But this is a minor quibble because the TV sections are, in fact, very interesting. It’s fascinating to hear how CBS crafted its famous Saturday line-up of “M*A*S*H,” “All in the Family,” “The Mary Tyler Moore Show,” “The Bob Newhart Show,” and “The Carol Burnett Show,” often dubbed the greatest night ever in TV history. Equally interesting are the portions toward the end of the book detailing how incredibly white and male TV writing, directing, and production remained despite some small gains regarding topics and the people featured onscreen.
Remember Family Hour? It came about in 1974 as conservatives railed against TV’s embrace of once-avoided topics like abortion (such as when 47-year-old “Maude” chooses to get one in her “All in the Family” spin-off). The idea was to push controversial topics to 9 p.m., reserving the 8 o’clock hour for supposedly more wholesome stuff. Brownstein reveals a cynicism here: CBS was keen on the idea in part because it thought the change would hurt ABC’s action-oriented line-up.
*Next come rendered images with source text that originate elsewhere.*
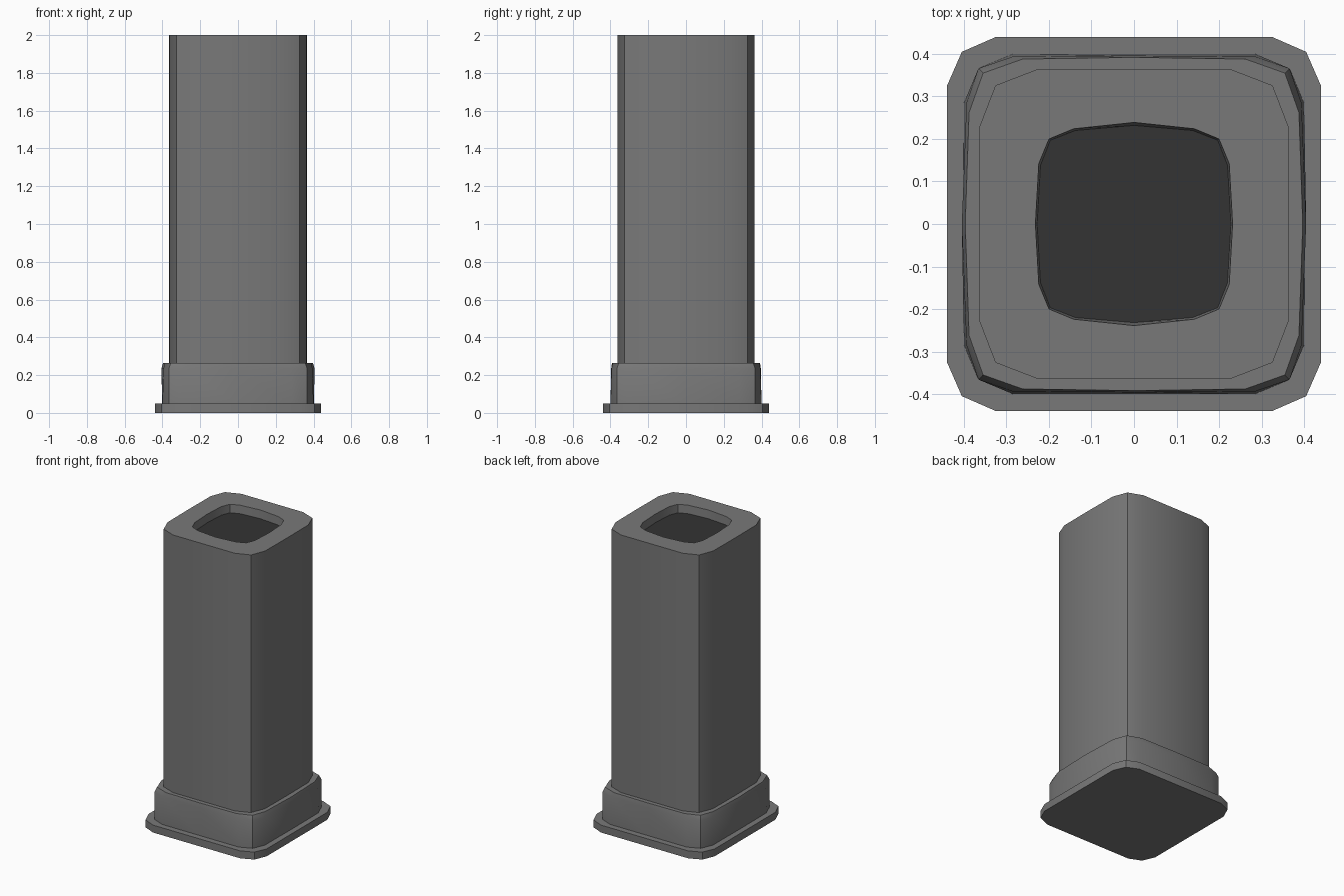
import bpy, bmesh, math

if "Cube" in bpy.data.objects:
    bpy.data.objects.remove(bpy.data.objects["Cube"])


def material(name, value):
    m = bpy.data.materials.new(name)
    m.diffuse_color = (value, value, value, 1)
    m.use_nodes = True
    m.node_tree.nodes["Principled BSDF"].inputs["Base Color"].default_value = m.diffuse_color
    return m


stone = material("grey stone", 0.19)
dark = material("dark hollow", 0.033)


def outline(mx, my, side, edge, corner):
    """Rounded square: middle extents in x and y, side end point, corner point."""
    q = [(0, my), (side, edge), (corner, corner), (edge, side)]
    h = q + [(mx, 0)] + [(x, -y) for x, y in reversed(q[1:])]
    return h + [(-x, -y) for x, y in h]


def loft(name, rings, floor_material=None):
    """Skin stacked outlines (z, outline), capped at both ends."""
    me = bpy.data.meshes.new(name)
    bm = bmesh.new()
    loops = [[bm.verts.new((x, y, z)) for x, y in pts] for z, pts in rings]
    for a, b in zip(loops, loops[1:]):
        n = len(a)
        for i in range(n):
            j = (i + 1) % n
            bm.faces.new((a[i], a[j], b[j], b[i]))
    bm.faces.new(loops[0])
    top = bm.faces.new(loops[-1])
    if floor_material:
        top.material_index = 1
    bmesh.ops.recalc_face_normals(bm, faces=bm.faces[:])
    bm.to_mesh(me)
    bm.free()
    me.materials.append(stone)
    if floor_material:
        me.materials.append(floor_material)
    ob = bpy.data.objects.new(name, me)
    bpy.context.collection.objects.link(ob)
    bpy.ops.object.select_all(action='DESELECT')
    ob.select_set(True)
    bpy.context.view_layer.objects.active = ob
    bpy.ops.object.shade_smooth_by_angle(angle=math.radians(30))
    return ob


# flat base plate
plate = outline(0.44, 0.44, 0.325, 0.44, 0.405)
loft("base_plate", [(0, plate), (0.05, plate)])

# collar with a slightly bevelled upper edge
loft("collar", [
    (0.045, outline(0.402, 0.40, 0.285, 0.40, 0.366)),
    (0.235, outline(0.405, 0.396, 0.285, 0.394, 0.366)),
    (0.265, outline(0.397, 0.392, 0.262, 0.388, 0.355)),
])

# column with a shallow recess in the top
body = outline(0.365, 0.363, 0.23, 0.363, 0.326)
loft("column", [
    (0.25, body),
    (2.0, body),
    (2.0, outline(0.232, 0.239, 0.142, 0.224, 0.20)),
    (1.945, outline(0.228, 0.232, 0.138, 0.22, 0.197)),
], dark)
Brownstein makes a pretty good case for Los Angeles’ impact on the national political scene, too. Being born and raised in DC, I’m a little myopic regarding our own town’s supremacy in this arena, but Brownstein does a nice job reminding us how influential the Left Coast has been on American politics and social beliefs. For example, he ably demonstrates how the historic election of Tom Bradley as L.A.’s first African American mayor was partly fueled by the remnants of George McGovern’s disastrous 1972 presidential run.
There’s no way to definitively prove whether 1974 L.A. was as important as Brownstein claims, but he’s made a strong opening argument. And here’s an even bigger compliment: Rock Me on the Water makes me wish I could hop in a Tardis and travel back in time just to hang around all those groovy people doing all those groovy things.
Michael Causey is the host of GET UP! on WOWD 94.3 FM Takoma Park, MD, and on takomaradio.org.